- Yang, Xi, Yang, Ya-Nan, Xue, Liang-Jiao, Zou, Mei-Juan, Liu, Jian-Ying, Chen, Fan, Xue, Hong-Wei
- Plant physiology 2011 v.156 no.3 pp. 1397-1409
- Arabidopsis thaliana, Oryza sativa, abscisic acid, biotic stress, gene expression, gene expression regulation, genes, indole acetic acid, leucine zipper, metabolism, mutants, nucleic acid hybridization, osmotic pressure, plant development, plant response, rice, stress response, transcription factors

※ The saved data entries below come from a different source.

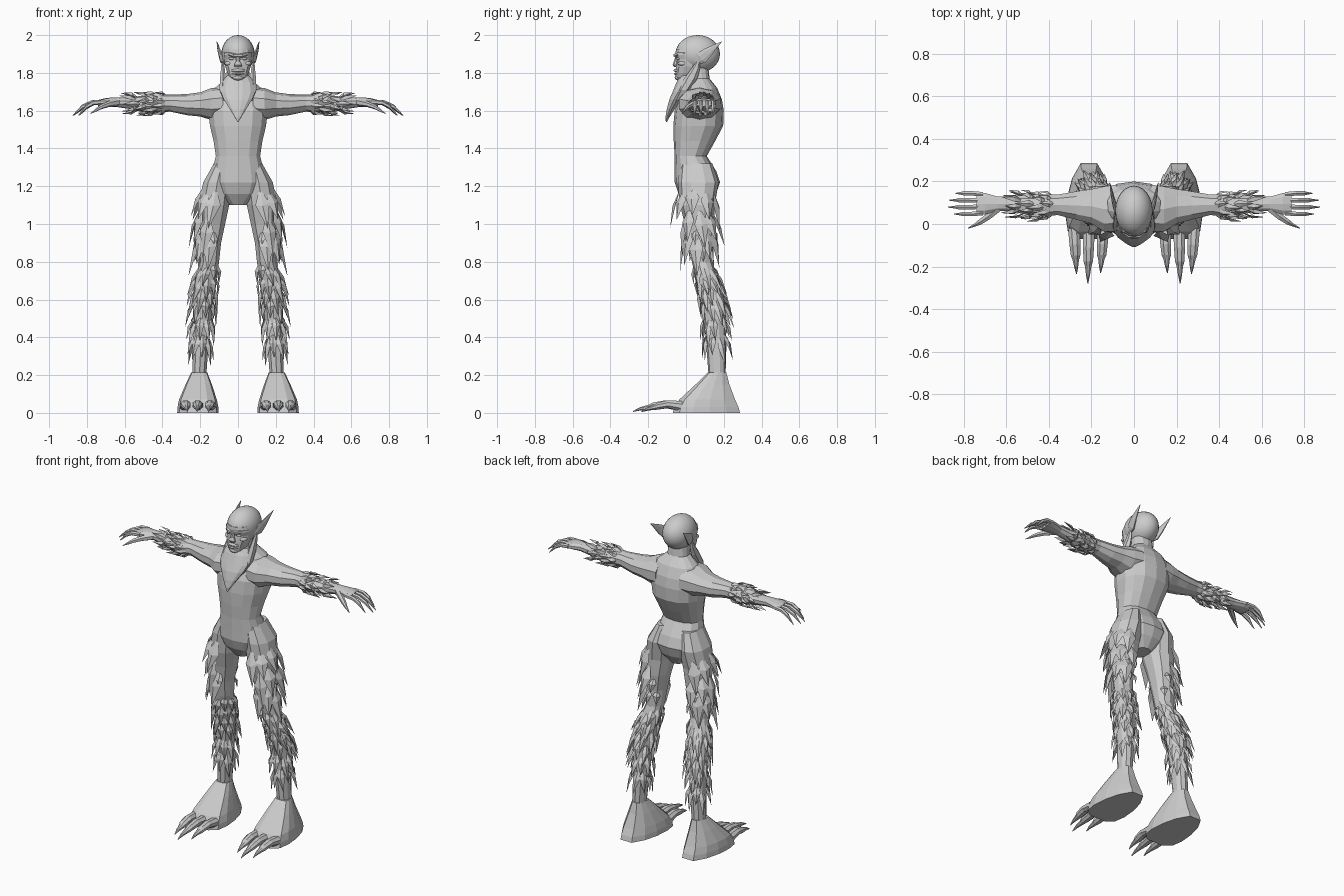
import bpy, bmesh, math, random
from mathutils import Vector

random.seed(7)
X, Y, Z = Vector((1, 0, 0)), Vector((0, 1, 0)), Vector((0, 0, 1))


def finish(name, bm, mirror):
    bmesh.ops.recalc_face_normals(bm, faces=bm.faces)
    me = bpy.data.meshes.new(name)
    bm.to_mesh(me)
    bm.free()
    ob = bpy.data.objects.new(name, me)
    bpy.context.collection.objects.link(ob)
    if mirror:
        m = ob.modifiers.new("mirror", 'MIRROR')
        m.use_mirror_merge = False
    return ob


def circle(n, k=1.0):
    # unit outline; k below 1 makes it boxier
    f = lambda c: math.copysign(abs(c) ** k, c)
    return [(f(math.cos(t)), f(math.sin(t)))
            for t in (2 * math.pi * (i + .5) / n for i in range(n))]


def loft(name, rings, u, v, outline, mirror=True):
    # rings are (x, y, z, half size along u, half size along v)
    bm = bmesh.new()
    loops = [[bm.verts.new(Vector(r[:3]) + u * r[3] * p + v * r[4] * q)
              for p, q in outline] for r in rings]
    n = len(outline)
    for a, b in zip(loops, loops[1:]):
        for i in range(n):
            j = (i + 1) % n
            bm.faces.new((a[i], a[j], b[j], b[i]))
    bm.faces.new(loops[0][::-1])
    bm.faces.new(loops[-1])
    return finish(name, bm, mirror)


def ellipsoid(name, c, r, seg=20, rows=14, mirror=False):
    bm = bmesh.new()
    bmesh.ops.create_uvsphere(bm, u_segments=seg, v_segments=rows, radius=1)
    for w in bm.verts:
        w.co = Vector(c) + Vector(w.co[i] * r[i] for i in range(3))
    for f in bm.faces:
        f.smooth = True
    return finish(name, bm, mirror)


def fur(name, rings, u, v, t0, t1, rows, per_row, a0, a1, length, width, lift):
    # leaf-shaped tufts laid along the surface of a lofted limb
    bm = bmesh.new()
    for r in range(rows):
        for k in range(per_row):
            t = t0 + (t1 - t0) * (r + random.uniform(-.2, .2)) / max(rows - 1, 1)
            t = min(max(t, 0), len(rings) - 1.01)
            i, f = int(t), t % 1
            A, B = rings[i], rings[i + 1]
            g = [A[m] * (1 - f) + B[m] * f for m in range(5)]
            a = math.radians(a0 + (a1 - a0) * (k + .5 * (r % 2) + random.uniform(-.15, .15)) / per_row)
            out = (u * math.cos(a) + v * math.sin(a)).normalized()
            base = Vector(g[:3]) + u * g[3] * math.cos(a) + v * g[4] * math.sin(a)
            along = (Vector(B[:3]) - Vector(A[:3])).normalized()
            side = along.cross(out).normalized()
            L = length * random.uniform(.75, 1.2)
            pts = (base - out * .012, base + along * L * .4 + side * width + out * lift * .3,
                   base + along * L * .4 - side * width + out * lift * .3,
                   base + along * L * .45 + out * (lift * .5 + .01),
                   base + along * L + out * lift + side * random.uniform(-.01, .01))
            b, l, rr, m, tip = [bm.verts.new(p) for p in pts]
            for q in ((b, l, m), (b, m, rr), (l, tip, m), (rr, m, tip), (b, rr, l), (l, rr, tip)):
                bm.faces.new(q)
    return finish(name, bm, True)


# torso and neck
torso = [(1.10, .06, .045, .06), (1.16, .06, .12, .10), (1.22, .06, .15, .12), (1.28, .05, .14, .11),
         (1.36, .025, .12, .085), (1.44, .045, .132, .11), (1.52, .065, .152, .132), (1.60, .07, .16, .13),
         (1.66, .078, .155, .112), (1.72, .085, .125, .08), (1.77, .07, .065, .055), (1.86, .06, .055, .055)]
loft("torso", [(0, y, z, a, b) for z, y, a, b in torso], X, Y, circle(14, .85), False)

# legs
leg = [(.085, .055, 1.32, .045, .085), (.11, .065, 1.22, .078, .108), (.128, .06, 1.10, .085, .092),
       (.135, .072, 1.0, .07, .078), (.145, .075, .90, .058, .064), (.15, .085, .80, .052, .054),
       (.172, .115, .70, .06, .06), (.185, .145, .58, .056, .062), (.195, .158, .40, .044, .054),
       (.205, .165, .19, .038, .045)]
loft("leg", leg, X, Y, circle(10, .9))
fur("thigh_fur", leg, X, Y, 1.3, 3.2, 3, 5, -85, 95, .21, .038, .035)
fur("knee_fur", leg, X, Y, 3.2, 3.9, 2, 6, -100, 150, .12, .022, .018)
fur("shin_fur", leg, X, Y, 5.1, 7.9, 6, 9, 0, 360, .145, .022, .026)

# feet and clawed toes
half = [(.35, 1), (.72, .6), (.93, .1), (1, -.4), (.9, -.8), (.5, -1)]
sole = half + [(-a, b) for a, b in reversed(half)]
loft("foot", [(.205, .165, .215, .042, .048), (.208, .14, .15, .07, .09), (.212, .112, .07, .1, .148),
              (.212, .108, .03, .108, .17), (.212, .108, 0, .11, .178)], X, Y, sole)
for i, (bx, tx, ty) in enumerate(((.145, .157, -.23), (.212, .217, -.28), (.282, .27, -.235))):
    s = lambda f: (bx + (tx - bx) * f, -.02 + (ty + .02) * f)
    loft("toe_%d" % (i + 1), [(*s(0), .035, .03, .03), (*s(.35), .046, .028, .022), (*s(.6), .036, .024, .02),
                              (*s(.68), .03, .017, .015), (*s(.85), .022, .01, .01), (*s(1), .008, .002, .003)],
         X, Z, circle(8))

# arms
arm = [(.08, .075, 1.64, .115, .085), (.14, .07, 1.635, .112, .085), (.20, .083, 1.633, .085, .064),
       (.27, .087, 1.632, .07, .056), (.36, .09, 1.64, .05, .045), (.42, .086, 1.638, .054, .048),
       (.50, .09, 1.636, .05, .044), (.58, .095, 1.64, .036, .03), (.64, .095, 1.645, .035, .026),
       (.70, .095, 1.645, .053, .022), (.74, .095, 1.64, .053, .017)]
loft("arm", arm, Y, Z, circle(10, .95))
fur("forearm_fur", arm, Y, Z, 4.2, 6.2, 4, 9, 0, 360, .095, .017, .016)

# fingers and thumb
for i, (y, tx) in enumerate(((.052, .845), (.081, .875), (.110, .87), (.139, .84))):
    s = lambda f: .71 + (tx - .71) * f
    dy = (y - .095) * .12
    loft("finger_%d" % (i + 1), [(s(0), y, 1.645, .013, .014), (s(.4), y + dy, 1.642, .012, .013),
                                 (s(.7), y + dy, 1.62, .012, .012), (s(.78), y + dy, 1.607, .008, .01),
                                 (s(1), y + dy, 1.575, .002, .002)], Y, Z, circle(6))
loft("thumb", [(.64, .075, 1.643, .022, .02), (.685, .035, 1.635, .017, .016), (.725, .008, 1.62, .014, .013),
               (.745, -.004, 1.608, .009, .01), (.78, -.02, 1.585, .002, .002)],
     Vector((.6, .8, 0)), Z, circle(6))

# head
ellipsoid("cranium", (0, .062, 1.9), (.088, .118, .1), 24, 16)
loft("face", [(0, .02, 1.925, .07, .075), (0, .012, 1.895, .076, .07), (0, .018, 1.87, .074, .066),
              (0, .012, 1.835, .07, .066), (0, .005, 1.80, .058, .063), (0, .0, 1.775, .045, .055),
              (0, .005, 1.76, .03, .04)], X, Y, circle(12, .85), False)
loft("brow", [(.0, -.05, 1.892, .012, .01), (.025, -.053, 1.893, .014, .012), (.052, -.035, 1.902, .012, .011),
              (.073, -.005, 1.905, .006, .006)], Y, Z, circle(6))
loft("nose", [(0, -.048, 1.89, .01, .008), (0, -.054, 1.86, .012, .012), (0, -.058, 1.842, .023, .014),
              (0, -.052, 1.83, .018, .012)], X, Y, circle(8), False)
ellipsoid("eye", (.033, -.036, 1.876), (.016, .016, .009), 10, 6, True)
ellipsoid("cheekbone", (.05, -.015, 1.85), (.022, .03, .014), 10, 6, True)
ellipsoid("upper_lip", (0, -.033, 1.813), (.042, .033, .012), 12, 8)
ellipsoid("lower_lip", (0, -.032, 1.795), (.04, .032, .009), 12, 8)
ellipsoid("chin", (0, -.035, 1.775), (.03, .025, .016), 12, 8)

# pointed ears
loft("ear", [(.074, .05, 1.855, .012, .008), (.088, .08, 1.878, .036, .01), (.098, .115, 1.908, .028, .008),
             (.106, .155, 1.94, .013, .006), (.112, .19, 1.966, .001, .001)],
     Vector((0, -.64, .77)), X, circle(8))

# long beard and sideburns
loft("beard", [(0, .012, 1.785, .062, .045), (0, -.002, 1.75, .088, .05), (0, -.03, 1.70, .095, .042),
               (0, -.055, 1.66, .078, .034), (0, -.08, 1.61, .046, .022), (0, -.098, 1.565, .018, .011),
               (0, -.104, 1.54, .002, .003)], X, Y, circle(12), False)
loft("sideburn", [(.082, .065, 1.86, .006, .01), (.08, .05, 1.82, .012, .024), (.08, .025, 1.77, .018, .035),
                  (.082, -.01, 1.71, .018, .032), (.07, -.05, 1.65, .004, .006)], X, Y, circle(6))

- Abscisic acid (ABA) regulates plant development and is crucial for plant responses to biotic and abiotic stresses. Studies have identified the key components of ABA signaling in Arabidopsis (Arabidopsis thaliana), some of which regulate ABA responses by the transcriptional regulation of downstream genes. Here, we report the functional identification of rice (Oryza sativa) ABI5-Like1 (ABL1), which is a basic region/leucine zipper motif transcription factor. ABL1 is expressed in various tissues and is induced by the hormones ABA and indole-3-acetic acid and stress conditions including salinity, drought, and osmotic pressure. The ABL1 deficiency mutant, abl1, shows suppressed ABA responses, and ABL1 expression in the Arabidopsis abi5 mutant rescued the ABA sensitivity. The ABL1 protein is localized to the nucleus and can directly bind ABA-responsive elements (ABREs; G-box) in vitro. A gene expression analysis by DNA chip hybridization confirms that a large proportion of down-regulated genes of abl1 are involved in stress responses, consistent with the transcriptional activating effects of ABL1. Further studies indicate that ABL1 regulates the plant stress responses by regulating a series of ABRE-containing WRKY family genes. In addition, the abl1 mutant is hypersensitive to exogenous indole-3-acetic acid, and some ABRE-containing genes related to auxin metabolism or signaling are altered under ABL1 deficiency, suggesting that ABL1 modulates ABA and auxin responses by directly regulating the ABRE-containing genes.